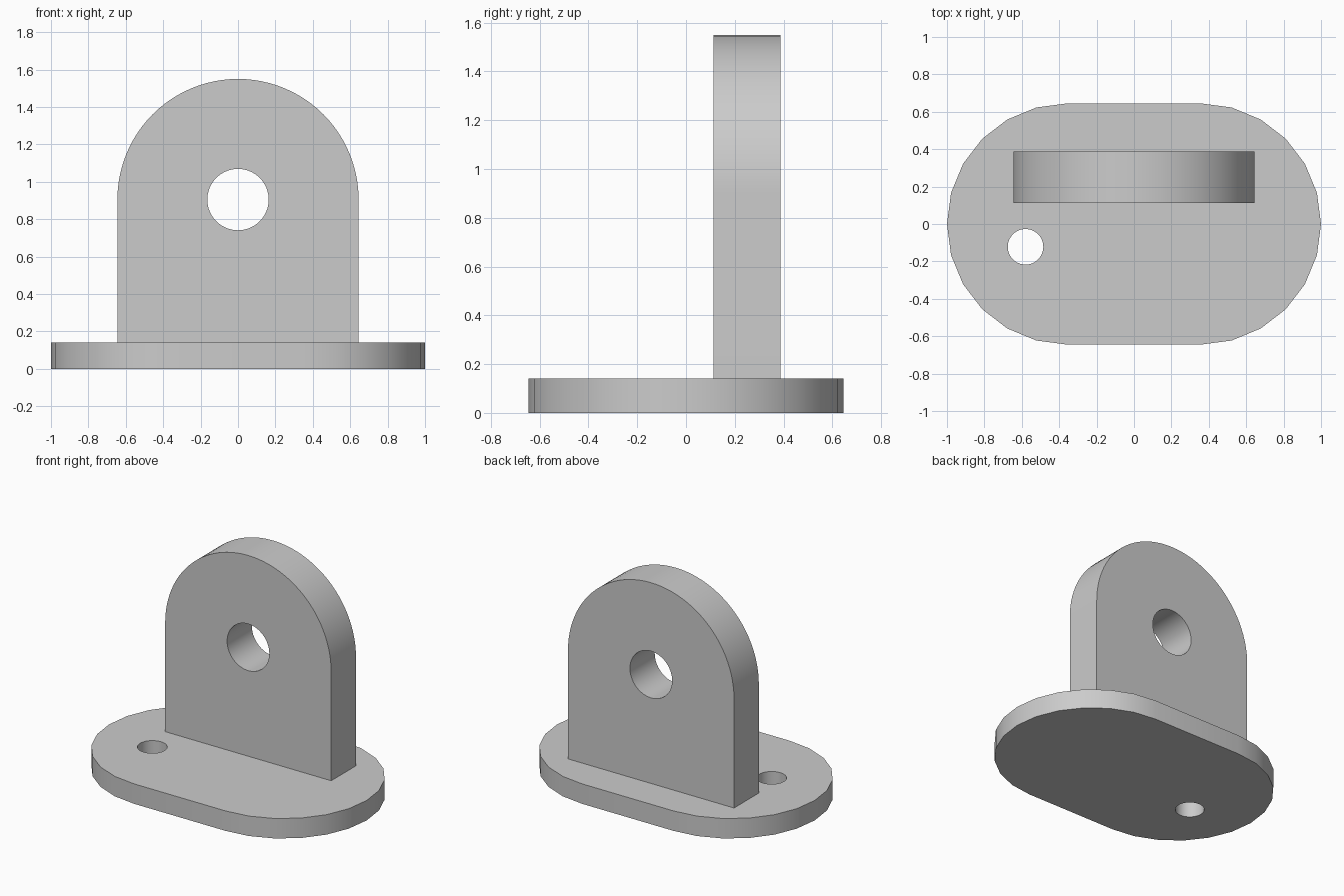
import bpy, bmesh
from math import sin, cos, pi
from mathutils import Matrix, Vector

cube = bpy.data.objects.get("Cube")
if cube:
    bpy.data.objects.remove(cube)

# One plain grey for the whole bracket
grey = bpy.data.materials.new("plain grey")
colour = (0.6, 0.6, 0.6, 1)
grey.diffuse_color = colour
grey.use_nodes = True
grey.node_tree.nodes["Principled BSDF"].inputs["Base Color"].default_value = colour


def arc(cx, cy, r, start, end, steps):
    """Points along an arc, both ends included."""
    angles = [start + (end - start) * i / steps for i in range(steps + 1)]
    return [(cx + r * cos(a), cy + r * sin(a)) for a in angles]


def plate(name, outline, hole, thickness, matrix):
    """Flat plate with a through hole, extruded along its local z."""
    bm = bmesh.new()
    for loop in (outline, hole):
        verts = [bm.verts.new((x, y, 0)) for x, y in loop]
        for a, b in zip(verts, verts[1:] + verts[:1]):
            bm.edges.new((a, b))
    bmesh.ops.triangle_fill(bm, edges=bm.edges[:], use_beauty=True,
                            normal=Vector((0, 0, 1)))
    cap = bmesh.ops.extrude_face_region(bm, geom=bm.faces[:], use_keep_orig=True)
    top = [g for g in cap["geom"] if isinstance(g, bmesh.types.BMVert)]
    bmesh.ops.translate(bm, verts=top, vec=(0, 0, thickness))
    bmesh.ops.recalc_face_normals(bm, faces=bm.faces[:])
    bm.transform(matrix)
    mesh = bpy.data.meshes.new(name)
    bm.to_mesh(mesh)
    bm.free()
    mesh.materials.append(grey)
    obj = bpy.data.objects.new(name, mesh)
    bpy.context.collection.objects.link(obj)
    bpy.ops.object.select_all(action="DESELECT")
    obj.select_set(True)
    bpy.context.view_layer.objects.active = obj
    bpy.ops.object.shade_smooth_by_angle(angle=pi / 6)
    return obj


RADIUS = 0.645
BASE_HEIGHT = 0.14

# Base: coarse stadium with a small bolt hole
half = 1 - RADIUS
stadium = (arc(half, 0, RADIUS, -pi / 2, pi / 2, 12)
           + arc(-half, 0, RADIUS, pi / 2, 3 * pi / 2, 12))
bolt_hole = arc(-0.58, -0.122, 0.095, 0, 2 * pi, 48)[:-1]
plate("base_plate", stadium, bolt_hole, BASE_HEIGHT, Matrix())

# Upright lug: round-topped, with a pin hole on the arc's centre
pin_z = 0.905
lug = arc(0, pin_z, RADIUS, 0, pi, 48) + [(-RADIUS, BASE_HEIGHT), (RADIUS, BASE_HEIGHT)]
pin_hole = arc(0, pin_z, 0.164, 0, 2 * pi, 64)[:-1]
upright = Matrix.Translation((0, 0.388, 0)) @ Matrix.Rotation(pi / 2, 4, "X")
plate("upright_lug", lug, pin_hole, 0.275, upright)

○ ○ ○ ○ ○

Task directions:
What you give back must be the stretch above, starting at the line with "normal=Vector((0, 0, 1)))" and ending at the line with "# Base: coarse stadium with a small bolt hole", copied exactly.

Answer to this exercise:
                            normal=Vector((0, 0, 1)))
    cap = bmesh.ops.extrude_face_region(bm, geom=bm.faces[:], use_keep_orig=True)
    top = [g for g in cap["geom"] if isinstance(g, bmesh.types.BMVert)]
    bmesh.ops.translate(bm, verts=top, vec=(0, 0, thickness))
    bmesh.ops.recalc_face_normals(bm, faces=bm.faces[:])
    bm.transform(matrix)
    mesh = bpy.data.meshes.new(name)
    bm.to_mesh(mesh)
    bm.free()
    mesh.materials.append(grey)
    obj = bpy.data.objects.new(name, mesh)
    bpy.context.collection.objects.link(obj)
    bpy.ops.object.select_all(action="DESELECT")
    obj.select_set(True)
    bpy.context.view_layer.objects.active = obj
    bpy.ops.object.shade_smooth_by_angle(angle=pi / 6)
    return obj


RADIUS = 0.645
BASE_HEIGHT = 0.14

# Base: coarse stadium with a small bolt hole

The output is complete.